By Carlo Pamintuan, Sports Journalist
On September 5, the UAAP will open its 78th season. From the usual July opening, the UAAP moved it three months later because school have started shifting to the new academic calendar. This shift is to align the Philippine academic calendar with its Asian neighbors. It’s a step forward for the country’s education system, and it’s commendable for the UAAP to align their athletics with the college students’ studies.
This move shows that the UAAP is capable of making great decisions that would benefit the students of their member schools. Yet, this is by no means the norm. The UAAP has also made steps to severely limit the opportunities present for student-athletes, specially for those graduating from UAAP high schools.
The end of high school is an exciting part in anyone’s life. It’s like taking an introductory class in adulthood. A kid, as young as 16 years of age, will get the chance to choose where he wants to study for college, with his or her parents’ help of course.
Students weigh their options in what courses to take and which schools could help prepare them for the future. High school graduates have a clean slate. Anything and everything they did before will not matter anymore heading to college.
However, in the UAAP, in the league considered to be the most prestigious school-based sporting organization in the Philippines, student-athletes are not given the same liberties as other students.
Yes, they are free to choose whichever school to attend but choosing the wrong one could get them punished.
On September 5, Jerie Pingoy will officially be a member of the Ateneo Blue Eagles in the UAAP. A product of the FEU-FERN Baby Tamaraws, Pingoy graduated from high school two years ago. He was a good player, a vital cog in the success of FEU’s high school but he decided to move to Ateneo which was then celebrating its fifth straight UAAP championship in men’s basketball.
Instead of starting college and playing for Ateneo, the UAAP Board passed the Jerie Pingoy Rule, which stated that players who transfer from one UAAP school to another will be required to sit out two years before getting to play, unless the student-athlete gets a release from the school he or she is living.

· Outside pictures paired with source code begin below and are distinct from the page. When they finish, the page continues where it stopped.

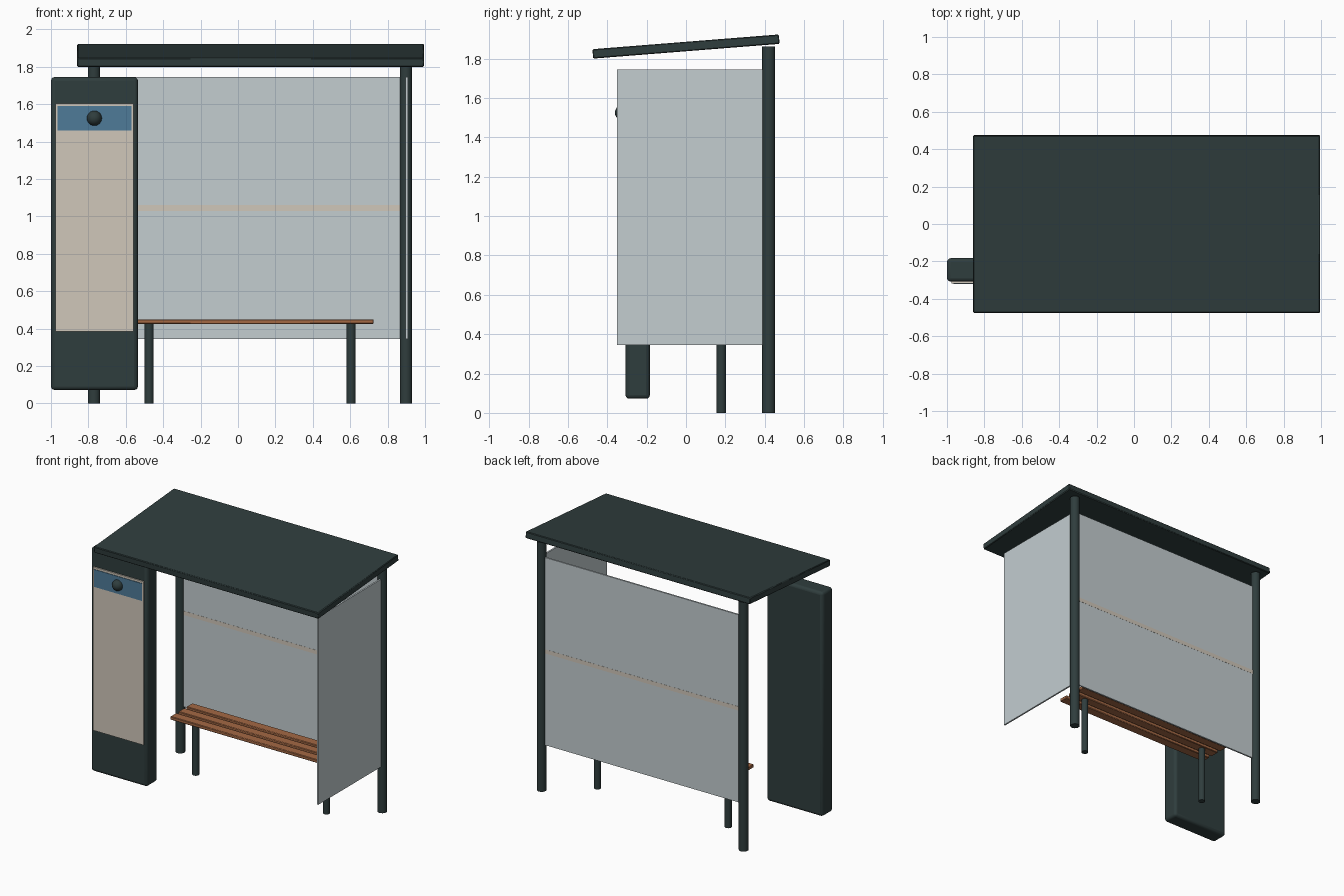
import bpy, math

if "Cube" in bpy.data.objects:
    bpy.data.objects.remove(bpy.data.objects["Cube"])


def material(name, srgb):
    m = bpy.data.materials.new(name)
    lin = [(c / 255 / 12.92) if c < 11 else ((c / 255 + 0.055) / 1.055) ** 2.4 for c in srgb]
    m.diffuse_color = (*lin, 1)
    m.use_nodes = True
    m.node_tree.nodes["Principled BSDF"].inputs["Base Color"].default_value = m.diffuse_color
    return m


DARK = material("dark_green_metal", (47, 61, 61))
GLASS = material("pale_glass", (195, 205, 208))
WOOD = material("warm_wood", (163, 104, 68))
BEIGE = material("poster_beige", (208, 199, 186))
BLUE = material("header_blue", (78, 123, 153))


def finish(name, mat, smooth=True):
    ob = bpy.context.object
    ob.name = name
    ob.data.materials.append(mat)
    if smooth:
        bpy.ops.object.shade_smooth_by_angle(angle=math.radians(35))
    return ob


def box(name, mat, x, y, z, bevel=0, segments=2):
    """Box from (min, max) ranges on each axis."""
    bpy.ops.mesh.primitive_cube_add(size=1, location=[sum(r) / 2 for r in (x, y, z)])
    bpy.context.object.scale = [r[1] - r[0] for r in (x, y, z)]
    bpy.ops.object.transform_apply(location=False, rotation=False, scale=True)
    ob = finish(name, mat, bevel > 0)
    if bevel:
        mod = ob.modifiers.new("soft_edges", "BEVEL")
        mod.width, mod.segments = bevel, segments
    return ob


def pole(name, x, y, radius, top):
    bpy.ops.mesh.primitive_cylinder_add(vertices=20, radius=radius, depth=top,
                                        location=(x, y, top / 2))
    return finish(name, DARK)


# Sloping roof
roof = box("roof", DARK, (-0.86, 0.995), (-0.475, 0.475), (1.837, 1.885), 0.005, 1)
roof.rotation_euler.x = math.atan2(0.075, 0.95)

# Rear posts and bench legs
for side, x in (("left", -0.77), ("right", 0.898)):
    pole(side + "_post", x, 0.42, 0.033, 1.86)
for side, x in (("left", -0.475), ("right", 0.605)):
    pole(side + "_bench_leg", x, 0.18, 0.024, 0.43)

# Glass panels and the marker strip across the rear one
box("rear_glass", GLASS, (-0.77, 0.898), (0.414, 0.426), (0.345, 1.745))
box("side_glass", GLASS, (0.896, 0.908), (-0.35, 0.41), (0.345, 1.745))
box("glass_strip", BEIGE, (-0.76, 0.89), (0.413, 0.427), (1.03, 1.06))

# Bench slats
for i in range(3):
    y = 0.05 + i * 0.095
    box(f"bench_slat_{i + 1}", WOOD, (-0.595, 0.725), (y, y + 0.07), (0.425, 0.45), 0.004, 1)

# Information cabinet with poster, header plate and round emblem
box("cabinet", DARK, (-1.0, -0.535), (-0.308, -0.183), (0.072, 1.745), 0.02, 3)
box("poster", BEIGE, (-0.975, -0.56), (-0.317, -0.305), (0.385, 1.605))
box("poster_header", BLUE, (-0.966, -0.57), (-0.321, -0.315), (1.46, 1.59))
bpy.ops.mesh.primitive_uv_sphere_add(segments=20, ring_count=12, radius=0.04,
                                     location=(-0.768, -0.321, 1.525))
finish("header_knob", DARK)
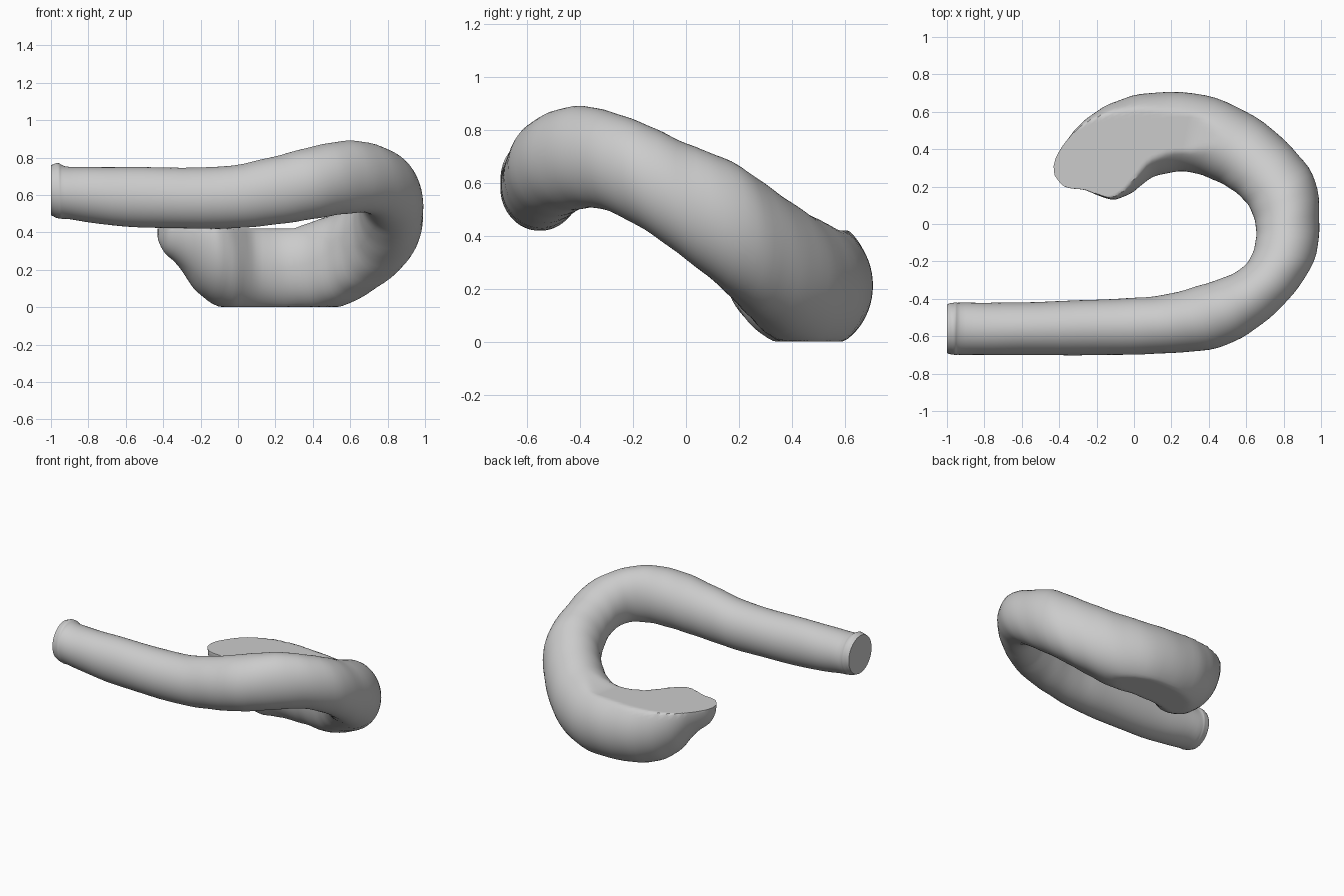
import bpy, bmesh, math

if "Cube" in bpy.data.objects:
    bpy.data.objects.remove(bpy.data.objects["Cube"])

# One plain grey
grey = bpy.data.materials.new("plain_grey")
grey.use_nodes = True
colour = (0.6, 0.6, 0.6, 1)
grey.diffuse_color = colour
grey.node_tree.nodes["Principled BSDF"].inputs["Base Color"].default_value = colour

# Cross-sections along the hook: inner x, y, outer x, y, bottom, top
stations = [
    (-1, -.43, -1, -.69, .49, .76),
    (-.96, -.42, -.96, -.7, .475, .77),
    (-.9, -.42, -.9, -.7, .47, .75),
    (-.6, -.42, -.6, -.7, .43, .75),
    (-.1, -.40, -.1, -.7, .42, .75),
    (.15, -.38, .2, -.69, .44, .80),
    (.35, -.33, .45, -.66, .47, .86),
    (.52, -.27, .65, -.56, .5, .89),
    (.61, -.2, .83, -.4, .5, .87),
    (.65, -.1, .96, -.2, .42, .82),
    (.65, 0, .99, 0, .31, .75),
    (.61, .1, .97, .23, .19, .68),
    (.53, .18, .85, .40, .09, .59),
    (.42, .24, .65, .57, .0, .5),
    (.27, .28, .38, .69, -.03, .45),
    (.1, .25, .08, .7, -.03, .47),
    (-.01, .17, -.13, .64, -.01, .54),
    (-.12, .13, -.27, .55, .07, .6),
    (-.26, .18, -.35, .46, .21, .6),
    (-.37, .2, -.41, .37, .29, .55),
    (-.425, .26, -.43, .31, .36, .48),
]
STEPS, SIDES, RIM, BEND, SCOOP = 5, 64, .42, 12, 14


def spline(a, b, c, d, t):
    """Smooth blend from b to c."""
    return b + .5 * t * (c - a + t * (2*a - 5*b + 4*c - d + t * (3*(b - c) + d - a)))


def section(pos):
    """Interpolated station at a fractional position."""
    last = len(stations) - 1
    i = min(int(pos), last - 1)
    near = [stations[max(0, min(last, i + k))] for k in (-1, 0, 1, 2)]
    return [spline(*values, pos - i) for values in zip(*near)]


def rounded(value, power):
    """Push a sine or cosine outwards for a boxier outline."""
    return math.copysign(abs(value) ** (2 / power), value)


bm = bmesh.new()
rings = []
for n in range((len(stations) - 1) * STEPS + 1):
    pos = n / STEPS
    ix, iy, ox, oy, low, high = section(pos)
    ceiling = RIM + max(0, SCOOP - pos) * .09     # flat top of the scoop
    belly = 2 + .9 * max(0, 1 - abs(pos - BEND) / 3)   # fuller inner underside
    ring = []
    for s in range(SIDES):
        a = math.tau * s / SIDES
        c, d = math.cos(a), math.sin(a)
        power = belly if c < 0 and d < 0 else 2
        lump = 1 + .012 * math.sin(pos * 5 + 2 * a) * math.sin(pos * 3)
        across = .5 + .5 * rounded(c, power) * lump
        z = (low + high) / 2 + (high - low) / 2 * rounded(d, power) * lump
        z = max(0, min(z, ceiling))
        ring.append(bm.verts.new((ix + (ox - ix) * across, iy + (oy - iy) * across, z)))
    rings.append(ring)

# Skin and flat end caps
for r, q in zip(rings, rings[1:]):
    for s in range(SIDES):
        e = (s + 1) % SIDES
        bm.faces.new((r[s], r[e], q[e], q[s]))
bm.faces.new(rings[0])
bm.faces.new(rings[-1])
bmesh.ops.recalc_face_normals(bm, faces=bm.faces)

mesh = bpy.data.meshes.new("curved_hook")
bm.to_mesh(mesh)
bm.free()
mesh.materials.append(grey)
hook = bpy.data.objects.new("curved_hook", mesh)
bpy.context.collection.objects.link(hook)
bpy.context.view_layer.objects.active = hook
hook.select_set(True)
bpy.ops.object.shade_smooth_by_angle(angle=math.radians(35))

This used to be the case for college-to-college transfers but Pingoy’s decision to move to Ateneo covered students fresh out of high school.
While college-to-college transfers have always been costly in the UAAP, high school-to-college transfers weren’t always this way.
It all started when Soc Rivera, another product of the FEU-FERN system, decided to move to the University of the Philippines for college. Back in UAAP Season 69, Rivera led the Baby Tamaraws to a stint in the UAAP juniors basketball finals where they lost to Ateneo. He was named as a member of the Mythical Five and was supposed to be a vital part of FEU’s collegiate campaign.
The drawback for Rivera was that he’ll have to pay his dues on the bench in a loaded FEU squad. If he moved to UP, he’ll have all the playing time that he wants. This gave birth to the Soc Rivera Rule that forced high school-to-college transfers to sit out one year before playing. This later on morphed into the Jerie Pingoy Rule.
The UAAP is capable of making great decisions that would benefit the students of their member schools. Yet, this is by no means the norm.
There’s no problem with a school’s athletic program looking out for its best interest. The problem is when protecting their programs harms the student-athletes.
School transfers are not all that uncommon. The problem with the transfer of student-athletes is the assumption that the exchange of money is involved in the discernment process.
Stories about huge signing bonuses, giant allowances, condos, cars, and lenient academic requirements have proliferated the collegiate athletic scene for years now.
When BJ Manalo decided to transfer from Ateneo in high school to La Salle in college, the fans of the Blue Eagles cried to the high heavens. Yet, Manalo was never presumed guilty. He was allowed to play for the Green Archers immediately.
Now, however, all student-athletes are presumed guilty. The sit-out is their punishment.
It’s time to tilt the balance back to the favor of the youngsters and Senator Pia Cayetano has been leading the charge. It is every Filipino youth’s right to get an education. It is also their right to play sports and represent their chosen schools.
If other institutions think that money is involved in the process, then they need to address that problem and stop trying to deal with the symptoms, which in turn hurt the student-athletes.
Schools need to start thinking about taking care of kids again.